“Rapidly changing” consumer demands are putting strain on FMCG supply chains and industry needs to “accelerate how we respond to that”.
Gavin Chappell, commercial services director at Asda, told the IGD Supply Chain Summit in London yesterday firms needed to “collaborate on the big issues”.
“Consumers are rapidly changing the way they want to interact with us as an industry,” he said. “Consumers are demanding more and more transparency about how their food supply chain operates.
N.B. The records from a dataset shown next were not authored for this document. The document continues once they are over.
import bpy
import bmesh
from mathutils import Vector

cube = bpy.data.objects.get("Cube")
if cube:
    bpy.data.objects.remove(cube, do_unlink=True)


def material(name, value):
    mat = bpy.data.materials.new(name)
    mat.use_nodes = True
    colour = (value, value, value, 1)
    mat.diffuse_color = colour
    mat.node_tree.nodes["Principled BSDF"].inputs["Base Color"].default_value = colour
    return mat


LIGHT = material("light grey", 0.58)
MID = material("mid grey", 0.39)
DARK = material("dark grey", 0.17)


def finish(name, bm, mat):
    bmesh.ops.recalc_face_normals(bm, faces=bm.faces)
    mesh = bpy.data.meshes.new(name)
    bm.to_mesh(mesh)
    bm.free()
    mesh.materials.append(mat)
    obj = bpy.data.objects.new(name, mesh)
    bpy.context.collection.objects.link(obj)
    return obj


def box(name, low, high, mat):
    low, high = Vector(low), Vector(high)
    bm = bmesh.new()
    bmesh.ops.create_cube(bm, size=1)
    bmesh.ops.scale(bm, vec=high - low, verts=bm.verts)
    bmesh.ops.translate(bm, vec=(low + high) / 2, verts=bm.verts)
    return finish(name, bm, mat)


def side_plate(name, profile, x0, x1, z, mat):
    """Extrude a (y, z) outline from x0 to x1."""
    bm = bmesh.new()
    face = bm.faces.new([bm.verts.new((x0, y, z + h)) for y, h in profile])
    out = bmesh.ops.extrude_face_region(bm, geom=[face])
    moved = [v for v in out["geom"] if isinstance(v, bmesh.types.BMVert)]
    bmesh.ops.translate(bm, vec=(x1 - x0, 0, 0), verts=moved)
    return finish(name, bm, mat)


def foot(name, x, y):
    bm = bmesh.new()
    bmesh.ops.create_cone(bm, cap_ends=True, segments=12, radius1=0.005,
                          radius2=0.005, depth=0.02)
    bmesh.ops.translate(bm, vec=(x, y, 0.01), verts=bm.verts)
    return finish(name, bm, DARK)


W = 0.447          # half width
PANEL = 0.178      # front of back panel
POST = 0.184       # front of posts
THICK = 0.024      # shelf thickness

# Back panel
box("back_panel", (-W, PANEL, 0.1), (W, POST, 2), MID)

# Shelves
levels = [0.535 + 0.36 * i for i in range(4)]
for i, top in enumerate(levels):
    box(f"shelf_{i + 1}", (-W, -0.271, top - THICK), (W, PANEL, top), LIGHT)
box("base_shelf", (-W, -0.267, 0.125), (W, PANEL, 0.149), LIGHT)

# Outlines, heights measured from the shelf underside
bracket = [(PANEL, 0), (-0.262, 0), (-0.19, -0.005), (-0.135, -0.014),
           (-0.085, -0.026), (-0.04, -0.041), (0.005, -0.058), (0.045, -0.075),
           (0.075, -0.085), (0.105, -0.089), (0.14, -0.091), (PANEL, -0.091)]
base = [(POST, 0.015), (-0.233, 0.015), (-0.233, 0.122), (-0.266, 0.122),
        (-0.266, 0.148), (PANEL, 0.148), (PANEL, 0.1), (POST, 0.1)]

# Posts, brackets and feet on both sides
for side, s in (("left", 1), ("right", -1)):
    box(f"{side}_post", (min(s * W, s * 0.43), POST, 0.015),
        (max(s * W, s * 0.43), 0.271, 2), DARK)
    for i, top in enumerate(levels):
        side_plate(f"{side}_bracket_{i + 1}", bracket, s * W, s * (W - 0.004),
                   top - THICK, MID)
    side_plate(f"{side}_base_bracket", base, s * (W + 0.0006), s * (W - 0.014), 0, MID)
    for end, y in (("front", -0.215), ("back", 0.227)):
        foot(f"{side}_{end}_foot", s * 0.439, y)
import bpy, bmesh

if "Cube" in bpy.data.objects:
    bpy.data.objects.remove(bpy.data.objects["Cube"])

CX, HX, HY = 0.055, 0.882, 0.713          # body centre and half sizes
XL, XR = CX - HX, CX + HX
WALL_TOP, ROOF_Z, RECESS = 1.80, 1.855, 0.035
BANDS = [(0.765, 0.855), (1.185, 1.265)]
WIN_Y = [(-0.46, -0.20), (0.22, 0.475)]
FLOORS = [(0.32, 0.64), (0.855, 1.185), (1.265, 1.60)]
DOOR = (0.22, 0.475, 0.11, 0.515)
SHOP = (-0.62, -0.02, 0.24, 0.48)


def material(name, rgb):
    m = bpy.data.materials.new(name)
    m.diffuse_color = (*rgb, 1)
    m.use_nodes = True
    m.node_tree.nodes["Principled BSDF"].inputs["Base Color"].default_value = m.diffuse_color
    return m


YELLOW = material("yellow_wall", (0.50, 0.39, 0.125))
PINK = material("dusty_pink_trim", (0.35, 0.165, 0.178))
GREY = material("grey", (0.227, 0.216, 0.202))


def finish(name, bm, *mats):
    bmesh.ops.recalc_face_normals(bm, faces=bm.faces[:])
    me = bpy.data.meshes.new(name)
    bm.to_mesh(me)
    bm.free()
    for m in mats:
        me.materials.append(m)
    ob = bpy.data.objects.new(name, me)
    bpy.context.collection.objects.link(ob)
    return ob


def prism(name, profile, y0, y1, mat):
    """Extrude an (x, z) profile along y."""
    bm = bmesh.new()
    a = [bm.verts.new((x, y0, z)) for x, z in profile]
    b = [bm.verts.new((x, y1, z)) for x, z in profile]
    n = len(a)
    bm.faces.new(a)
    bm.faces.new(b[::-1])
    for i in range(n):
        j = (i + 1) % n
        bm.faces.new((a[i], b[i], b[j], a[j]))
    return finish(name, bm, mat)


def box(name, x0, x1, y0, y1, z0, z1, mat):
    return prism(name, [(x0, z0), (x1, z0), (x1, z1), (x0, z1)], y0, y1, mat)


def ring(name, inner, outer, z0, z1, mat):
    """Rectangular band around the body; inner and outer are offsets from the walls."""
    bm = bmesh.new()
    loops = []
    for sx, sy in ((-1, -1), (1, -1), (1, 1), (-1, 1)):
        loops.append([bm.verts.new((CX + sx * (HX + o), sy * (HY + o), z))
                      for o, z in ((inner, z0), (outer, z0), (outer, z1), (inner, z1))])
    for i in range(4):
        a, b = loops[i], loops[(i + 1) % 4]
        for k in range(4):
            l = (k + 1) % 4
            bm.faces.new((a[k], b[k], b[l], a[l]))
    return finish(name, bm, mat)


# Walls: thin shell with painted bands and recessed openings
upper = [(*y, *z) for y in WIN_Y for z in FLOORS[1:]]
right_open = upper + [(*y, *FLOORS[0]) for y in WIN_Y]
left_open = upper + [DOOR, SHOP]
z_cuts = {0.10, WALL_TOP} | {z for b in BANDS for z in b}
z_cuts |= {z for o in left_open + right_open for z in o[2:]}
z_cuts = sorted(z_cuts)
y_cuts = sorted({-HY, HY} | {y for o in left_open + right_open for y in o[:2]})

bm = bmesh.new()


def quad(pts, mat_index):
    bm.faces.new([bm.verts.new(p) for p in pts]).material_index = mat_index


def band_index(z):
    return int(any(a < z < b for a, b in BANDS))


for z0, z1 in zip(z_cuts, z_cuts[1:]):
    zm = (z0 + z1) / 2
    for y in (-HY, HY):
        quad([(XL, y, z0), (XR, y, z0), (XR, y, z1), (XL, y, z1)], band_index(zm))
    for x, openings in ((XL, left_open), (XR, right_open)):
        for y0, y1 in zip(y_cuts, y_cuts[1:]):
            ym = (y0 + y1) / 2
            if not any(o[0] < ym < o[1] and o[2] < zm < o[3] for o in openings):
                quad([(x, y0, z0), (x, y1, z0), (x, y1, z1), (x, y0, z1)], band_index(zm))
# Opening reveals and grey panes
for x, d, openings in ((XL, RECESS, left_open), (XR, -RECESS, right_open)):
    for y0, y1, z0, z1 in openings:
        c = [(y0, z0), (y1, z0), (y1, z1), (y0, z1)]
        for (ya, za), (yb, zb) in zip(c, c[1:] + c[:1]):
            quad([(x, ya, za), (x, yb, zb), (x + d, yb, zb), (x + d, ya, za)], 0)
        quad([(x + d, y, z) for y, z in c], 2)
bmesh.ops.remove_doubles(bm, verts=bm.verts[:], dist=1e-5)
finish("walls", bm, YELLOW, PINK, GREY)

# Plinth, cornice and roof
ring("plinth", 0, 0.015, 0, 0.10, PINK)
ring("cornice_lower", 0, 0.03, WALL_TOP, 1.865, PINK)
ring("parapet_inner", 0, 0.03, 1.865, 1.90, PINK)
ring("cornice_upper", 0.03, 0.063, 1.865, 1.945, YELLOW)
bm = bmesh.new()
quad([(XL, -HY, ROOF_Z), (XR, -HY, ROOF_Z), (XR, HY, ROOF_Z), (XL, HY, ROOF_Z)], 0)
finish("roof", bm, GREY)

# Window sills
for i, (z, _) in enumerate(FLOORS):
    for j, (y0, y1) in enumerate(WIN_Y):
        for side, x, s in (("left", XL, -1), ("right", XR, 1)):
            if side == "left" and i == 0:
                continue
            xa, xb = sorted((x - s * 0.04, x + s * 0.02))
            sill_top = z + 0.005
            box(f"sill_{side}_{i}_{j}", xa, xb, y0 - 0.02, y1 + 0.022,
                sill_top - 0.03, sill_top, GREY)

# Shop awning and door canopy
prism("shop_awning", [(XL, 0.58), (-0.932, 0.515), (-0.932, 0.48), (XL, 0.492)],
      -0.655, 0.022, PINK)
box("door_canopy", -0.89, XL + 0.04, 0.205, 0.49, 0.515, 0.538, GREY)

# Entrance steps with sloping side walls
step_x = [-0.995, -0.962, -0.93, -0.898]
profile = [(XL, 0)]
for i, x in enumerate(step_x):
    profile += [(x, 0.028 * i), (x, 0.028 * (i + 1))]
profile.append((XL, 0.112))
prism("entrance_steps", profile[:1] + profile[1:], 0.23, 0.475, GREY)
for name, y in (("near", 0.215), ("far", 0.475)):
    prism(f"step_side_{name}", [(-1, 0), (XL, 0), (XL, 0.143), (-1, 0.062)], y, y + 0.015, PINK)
We need to accelerate how we respond to that.
“Transparency cannot be solved by any one part of the supply chain.”
Chappell, who is also co chair of ECR UK, an industry body working to improve supply chain efficiency, said the sector was on track to meet a target of reducing waste in the supply chain by 200,000 tonnes by the end of 2014.
Karen Whitworth, director of supply chain operations at Sainsbury’s, said the overall market was in decline, shoppers were more “savvy”, and online shopping and the rise of convenience stores had “changed the supply chain”.
“Thinking of new innovative ways of sourcing is becoming more difficult but more important,” she said.
Whitworth said building “trusting partnerships” with suppliers was critical.
“If we are not clear with our suppliers with what we want from them, how are they going understand us? How are they going to make us happy?” she said.
She said a 25 per cent increase in a product’s life, through less time spent in storage for example, resulted in a 4 per cent increase in availability and a 3 per cent drop in waste.
Sue McGeorge, GB supply chain director for Diageo, said they had moved from a “one-size-fits-all” supply chain to one “tailored to the particular characteristics of the brand”, including the development of a portable packaging line built in a shipping container that can be dropped anywhere. “You plug it into local utilities and you’re up and ready to go,” she said.
Malcolm Basey, supply chain director at Morrisons, said they were planning to work more collaboratively with suppliers and move to a “stockless environment” for some products. “This will require high levels of performance for those suppliers involved,” he said.